(Your task) Please set down word for word every line from the one holding "bev.width = 0.004" to the end of the data below, both included.

(The data)

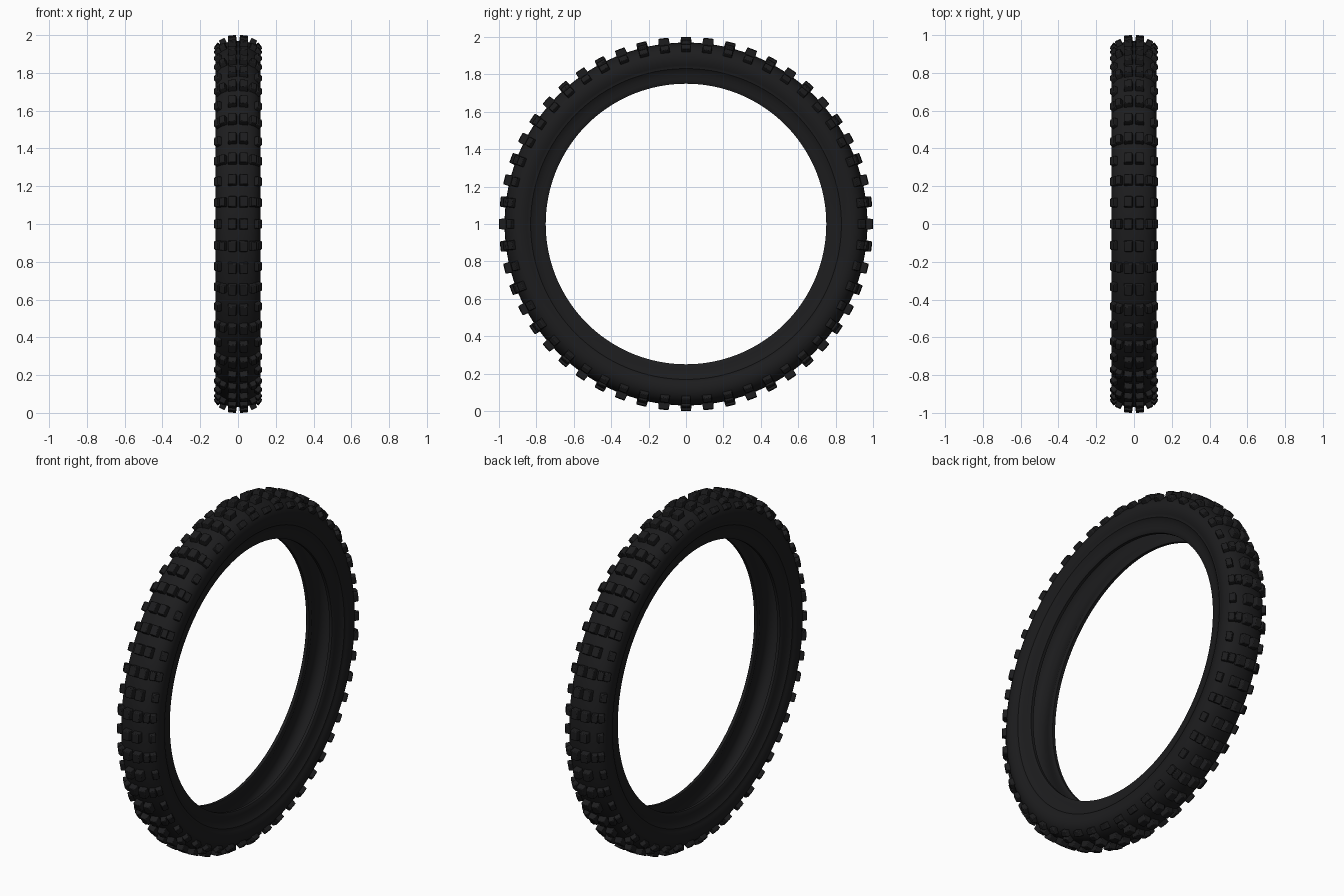
import bpy, bmesh
from math import sin, cos, radians, pi
from mathutils import Matrix, Vector

if "Cube" in bpy.data.objects:
    bpy.data.objects.remove(bpy.data.objects["Cube"])

ROWS = 52
SEGMENTS = 156
CENTRE = Vector((0, 0, 1))

rubber = bpy.data.materials.new("black_rubber")
rubber.diffuse_color = (0.012, 0.012, 0.013, 1)
rubber.use_nodes = True
rubber.node_tree.nodes["Principled BSDF"].inputs["Base Color"].default_value = rubber.diffuse_color


def finish(name, bm, angle):
    bmesh.ops.recalc_face_normals(bm, faces=bm.faces)
    mesh = bpy.data.meshes.new(name)
    bm.to_mesh(mesh)
    bm.free()
    ob = bpy.data.objects.new(name, mesh)
    bpy.context.collection.objects.link(ob)
    mesh.materials.append(rubber)
    bpy.ops.object.select_all(action='DESELECT')
    ob.select_set(True)
    bpy.context.view_layer.objects.active = ob
    bpy.ops.object.shade_smooth_by_angle(angle=radians(angle))
    return ob


# Carcass: hollow half section (x, radius), mirrored, then lathed round the axle
outer = [(0, .970), (.03, .968), (.06, .961), (.085, .949), (.103, .932),
         (.114, .912), (.119, .89), (.117, .868), (.111, .848), (.105, .835),
         (.106, .831), (.102, .827), (.093, .80), (.088, .775), (.086, .753),
         (.083, .75)]
inner = [(.066, .75), (.064, .754), (.068, .78), (.082, .81), (.098, .85),
         (.104, .885), (.096, .918), (.075, .938), (.04, .949), (0, .952)]
section = outer + inner + [(-x, r) for x, r in inner[-2::-1]] + [(-x, r) for x, r in outer[:0:-1]]

bm = bmesh.new()
rings = []
for i in range(SEGMENTS):
    a = 2 * pi * i / SEGMENTS
    rings.append([bm.verts.new((x, r * sin(a), 1 + r * cos(a))) for x, r in section])
n = len(section)
for i in range(SEGMENTS):
    p, q = rings[i], rings[(i + 1) % SEGMENTS]
    for j in range(n):
        k = (j + 1) % n
        bm.faces.new((p[j], p[k], q[k], q[j]))
finish("tyre_carcass", bm, 40)


# Tread blocks: tapered boxes standing on the carcass
def add_knob(bm, x, r, tilt, width, length, height, row):
    sink = 0.012
    place = (Matrix.Translation(CENTRE) @ Matrix.Rotation(2 * pi * row / ROWS, 4, 'X')
             @ Matrix.Translation((x, 0, r)) @ Matrix.Rotation(radians(tilt), 4, 'Y'))
    verts = bmesh.ops.create_cube(bm, size=1)["verts"]
    for v in verts:
        top = v.co.z > 0
        grow = 1.0 if top else 1.14
        v.co = place @ Vector((v.co.x * width * grow, v.co.y * length * grow,
                               height if top else -sink))


def tread(name, x, r, tilt, width, length, height, rows):
    bm = bmesh.new()
    for row in rows:
        for side in (-1, 1):
            add_knob(bm, side * x, r, side * tilt, width, length, height, row)
    ob = finish(name, bm, 40)
    bev = ob.modifiers.new("soft_edges", 'BEVEL')
    bev.width = 0.004
    bev.segments = 2


tread("centre_knobs", .029, .966, 5, .042, .054, .033, range(ROWS))
tread("intermediate_knobs", .075, .953, 25, .032, .046, .028, range(0, ROWS, 2))
tread("shoulder_knobs", .099, .934, 50, .032, .046, .024, range(ROWS))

(Exercise solution)
    bev.width = 0.004
    bev.segments = 2


tread("centre_knobs", .029, .966, 5, .042, .054, .033, range(ROWS))
tread("intermediate_knobs", .075, .953, 25, .032, .046, .028, range(0, ROWS, 2))
tread("shoulder_knobs", .099, .934, 50, .032, .046, .024, range(ROWS))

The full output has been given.